Concordia was hired by the City of New Orleans in the aftermath of Hurricane Katrina to produce a Comprehensive Facility Assessment and Master Plan for improvements. The Master Plan recommended breaking the project in two phases, linked to available funding sources from FEMA, CDBG, and the City of New Orleans. Phase I included a full roof replacement and porch rebuilding (construction begun in 2010, completed in 2013). Phase II included full system upgrades, enhancements for energy efficiency, and the remainder of interior and exterior renovation (begun in 2015, completed in 2016).

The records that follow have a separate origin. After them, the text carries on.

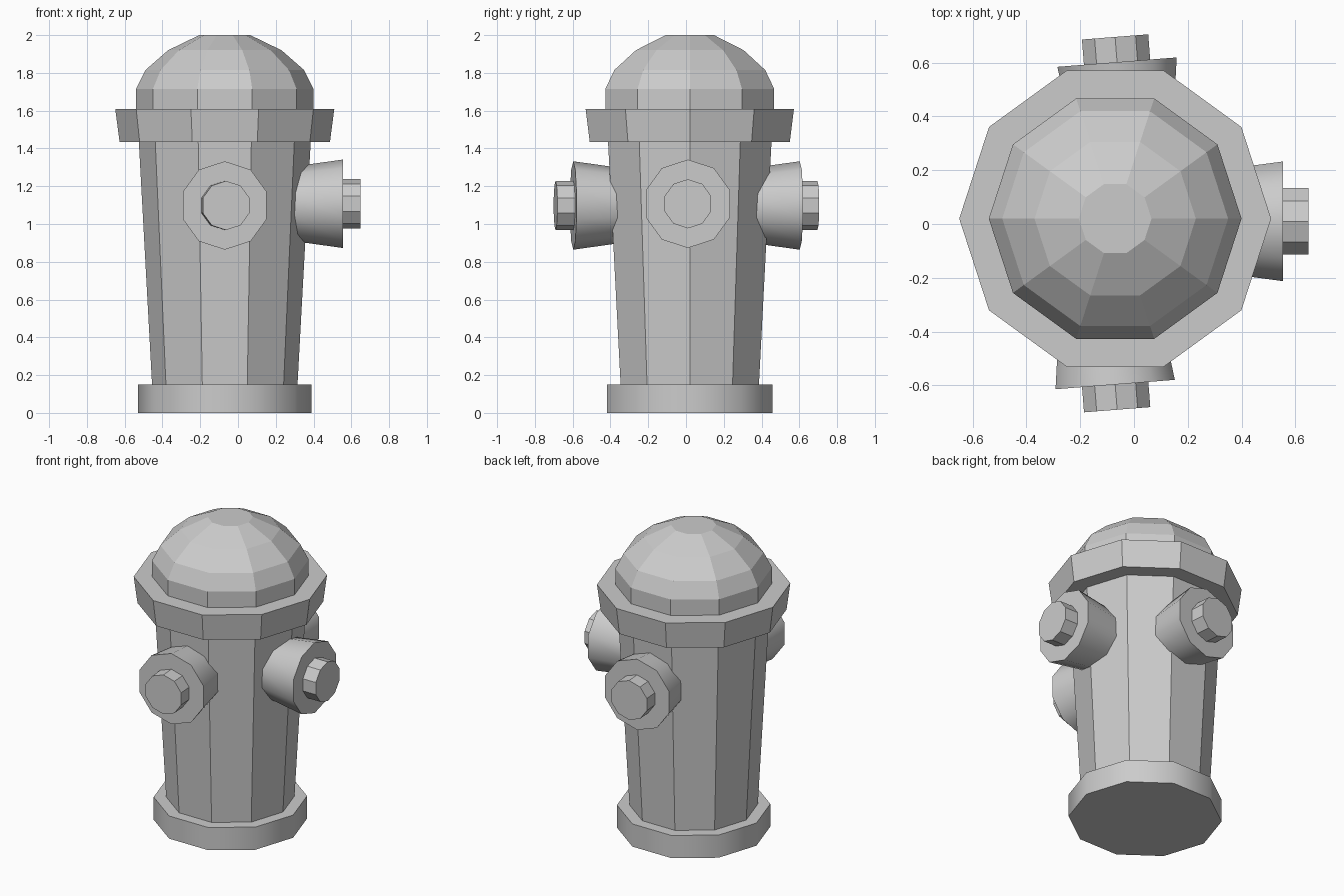
import bpy, bmesh
from math import cos, sin, pi, radians
from mathutils import Matrix, Vector

if "Cube" in bpy.data.objects:
    bpy.data.objects.remove(bpy.data.objects["Cube"])

SIDES = 10


def lathe(name, profile, matrix, smooth=False):
    """Closed ten-sided solid from (radius, height) points along local z."""
    bm = bmesh.new()
    rings = [[bm.verts.new((r * cos(2 * pi * i / SIDES), r * sin(2 * pi * i / SIDES), z))
              for i in range(SIDES)] for r, z in profile]
    for a, b in zip(rings, rings[1:]):
        for i in range(SIDES):
            j = (i + 1) % SIDES
            bm.faces.new((a[i], a[j], b[j], b[i]))
    bm.faces.new(rings[0][::-1])
    bm.faces.new(rings[-1])
    mesh = bpy.data.meshes.new(name)
    bm.to_mesh(mesh)
    bm.free()
    obj = bpy.data.objects.new(name, mesh)
    obj.matrix_world = matrix
    bpy.context.collection.objects.link(obj)
    if smooth:
        bpy.ops.object.select_all(action='DESELECT')
        obj.select_set(True)
        bpy.context.view_layer.objects.active = obj
        bpy.ops.object.shade_smooth_by_angle(angle=radians(40))
    return obj


# Upright barrel parts, sharing one axis
axis = Matrix.Translation((-0.07, 0.02, 0))
lathe("base", [(0.46, 0), (0.46, 0.15)], axis, smooth=True)
lathe("barrel", [(0.385, 0.15), (0.455, 1.435)], axis)
lathe("collar", [(0.557, 1.435), (0.58, 1.61)], axis)
lathe("dome_cap", [(0.47, 1.61), (0.47, 1.715), (0.42, 1.815),
                   (0.30, 1.92), (0.135, 2.0)], axis)


def outlet(name, face_centre, angle):
    """Flared outlet and its bolt, pointing outwards at a horizontal angle."""
    out = Vector((cos(angle), sin(angle), 0))
    up = Vector((0, 0, 1))
    # local x points up so that a corner sits at the top
    rot = Matrix((up, out.cross(up), out)).transposed().to_4x4()
    matrix = Matrix.Translation(face_centre) @ rot
    lathe(name + "_outlet", [(0.195, -0.28), (0.234, 0)], matrix, smooth=True)
    lathe(name + "_bolt", [(0.13, -0.02), (0.13, 0.094)], matrix)


# Three outlets: the front and back pair is turned slightly
outlet("right", (0.555, 0.01, 1.107), 0)
outlet("front", (-0.07, -0.597, 1.098), radians(-85.5))
outlet("back", (-0.063, 0.602, 1.098), radians(94.5))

What is now the Milton H. Memorial Library Branch of the New Orleans Public Library began its life as grand home for prominent Canal Street merchant Mark Isaacs and his family. This limestone mansion was designed by architects Favrot and Livaudais at the beginning of the 20th century and built by George Clover in 1907. The house changed ownership in 1912, 1937, and 1948 when it was purchased by the Latter Family. They donated the building to the City of New Orleans in 1948 along with the funds necessary to transform the house into a public library. This donation served as a public memorial to the Latter’s son, Milton, who died in World War II. The building was dedicated as a Public Library on October 31st, 1948 and at the time was the only mansion to be used as Public Library in the United States. The building was placed on the National Register of Historic Places in 1976 and underwent a meticulous renovation in the early 1980’s under the supervision of Allen House of Kentucky and Koch and Wilson Architects of New Orleans. The 1980’s renovation lasted over three decades, but after hurricane Katrina and beyond the building was again showing significant signs of aging which would require a full renovation and restoration.